• [Required work]: Only the lines from the one with "Matrix.Diagonal((.405, .14, .3, 1)))" onward are wanted, through the last line of the entries, set down exactly.

[Stored dataset items]
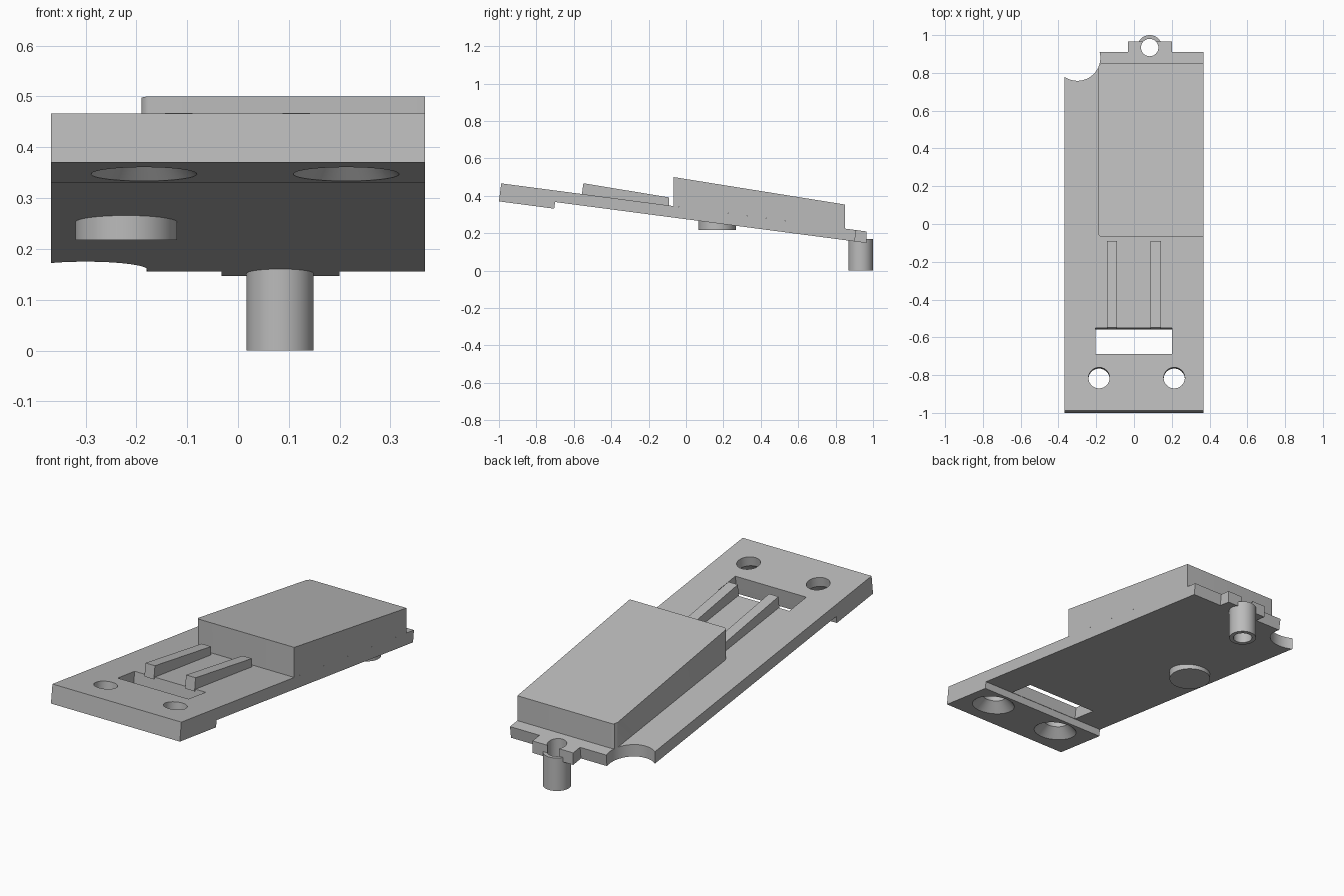
import bpy, bmesh, math
from mathutils import Matrix

old = bpy.data.objects.get("Cube")
if old:
    bpy.data.objects.remove(old, do_unlink=True)

TILT = math.atan(0.1315)
SLANT = Matrix.Rotation(-TILT, 4, 'X')

grey = bpy.data.materials.new("light_grey")
grey.use_nodes = True
grey.diffuse_color = (0.5, 0.5, 0.5, 1)
grey.node_tree.nodes["Principled BSDF"].inputs["Base Color"].default_value = (0.5, 0.5, 0.5, 1)


def finish(name, bm):
    bmesh.ops.recalc_face_normals(bm, faces=bm.faces)
    mesh = bpy.data.meshes.new(name)
    bm.to_mesh(mesh)
    bm.free()
    mesh.materials.append(grey)
    obj = bpy.data.objects.new(name, mesh)
    bpy.context.collection.objects.link(obj)
    return obj


def extrude_side(name, profile, x0, x1, round_left=0):
    """Extrude a (y, z) side profile along x."""
    bm = bmesh.new()
    face = bm.faces.new([bm.verts.new((x0, y, z)) for y, z in profile])
    result = bmesh.ops.extrude_face_region(bm, geom=[face])
    moved = [g for g in result["geom"] if isinstance(g, bmesh.types.BMVert)]
    bmesh.ops.translate(bm, vec=(x1 - x0, 0, 0), verts=moved)
    if round_left:
        edges = [e for e in bm.edges
                 if abs(e.verts[0].co.y - e.verts[1].co.y) < 1e-4
                 and all(abs(v.co.x - x0) < 1e-4 for v in e.verts)]
        bmesh.ops.bevel(bm, geom=edges, offset=round_left, segments=6,
                        profile=0.5, affect='EDGES')
    return finish(name, bm)


def cone(name, x, y, z, r_low, r_top, depth, turn=Matrix()):
    bm = bmesh.new()
    bmesh.ops.create_cone(bm, cap_ends=True, segments=64, radius1=r_low, radius2=r_top,
                          depth=depth, matrix=Matrix.Translation((x, y, z)) @ turn)
    return finish(name, bm)


def cut(obj, cutters):
    for cutter in cutters:
        mod = obj.modifiers.new("cut", 'BOOLEAN')
        mod.operation = 'DIFFERENCE'
        mod.solver = 'EXACT'
        mod.object = cutter
        bpy.context.view_layer.objects.active = obj
        bpy.ops.object.modifier_apply(modifier=mod.name)


# Sloping plate with a thicker front, and the tab at its back
plate = extrude_side("base_plate", [(-1, .37), (-.988, .466), (.91, .2165), (.902, .156),
                                    (-.70, .3665), (-.705, .331)], -.368, .368)
tab = extrude_side("back_tab", [(.902, .156), (.91, .2165), (.966, .209), (.966, .147)],
                   -.032, .2)

# Raised wedge housing and guide rails
housing = extrude_side("raised_housing", [(-.067, .345), (-.067, .5), (.85, .353), (.85, .2244)],
                       -.19, .368, round_left=.02)
rails = [extrude_side(side + "_rail", [(-.5575, .40), (-.549, .467), (-.09, .391), (-.09, .34)],
                      x - .027, x + .027)
         for side, x in (("right", -.117), ("left", .115))]

# Hollow pin and round foot below
pin = cone("hollow_pin", .083, .934, .085, .066, .066, .17)
foot = cone("round_foot", -.22, .167, .249, .1, .1, .062)

# Cutters: pin bore, corner notch, window and countersunk holes
bore = cone("bore_cutter", .083, .934, .2, .046, .046, 1)
notch = cone("notch_cutter", -.3, .88, .2, .122, .122, 1)
bm = bmesh.new()
bmesh.ops.create_cube(bm, size=1, matrix=Matrix.Translation((-.002, -.624, .388)) @ SLANT
                      @ Matrix.Diagonal((.405, .14, .3, 1)))
window = finish("window_cutter", bm)
holes = []
for x in (-.185, .213):
    holes.append(cone("hole_cutter", x, -.819, .41, .056, .056, .4, SLANT))
    holes.append(cone("sink_cutter", x, -.825, .366, .115, .055, .06, SLANT))

cut(plate, [bore, notch, window] + holes)
cut(tab, [bore])
cut(pin, [bore])
cut(housing, [notch])
for cutter in [bore, notch, window] + holes:
    bpy.data.objects.remove(cutter, do_unlink=True)

# Smooth the round walls, keep edges sharp
bpy.ops.object.select_all(action='DESELECT')
for obj in [plate, tab, housing, pin, foot] + rails:
    obj.select_set(True)
    bpy.context.view_layer.objects.active = obj
bpy.ops.object.shade_smooth_by_angle(angle=math.radians(30))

• [Written reply]:
                      @ Matrix.Diagonal((.405, .14, .3, 1)))
window = finish("window_cutter", bm)
holes = []
for x in (-.185, .213):
    holes.append(cone("hole_cutter", x, -.819, .41, .056, .056, .4, SLANT))
    holes.append(cone("sink_cutter", x, -.825, .366, .115, .055, .06, SLANT))

cut(plate, [bore, notch, window] + holes)
cut(tab, [bore])
cut(pin, [bore])
cut(housing, [notch])
for cutter in [bore, notch, window] + holes:
    bpy.data.objects.remove(cutter, do_unlink=True)

# Smooth the round walls, keep edges sharp
bpy.ops.object.select_all(action='DESELECT')
for obj in [plate, tab, housing, pin, foot] + rails:
    obj.select_set(True)
    bpy.context.view_layer.objects.active = obj
bpy.ops.object.shade_smooth_by_angle(angle=math.radians(30))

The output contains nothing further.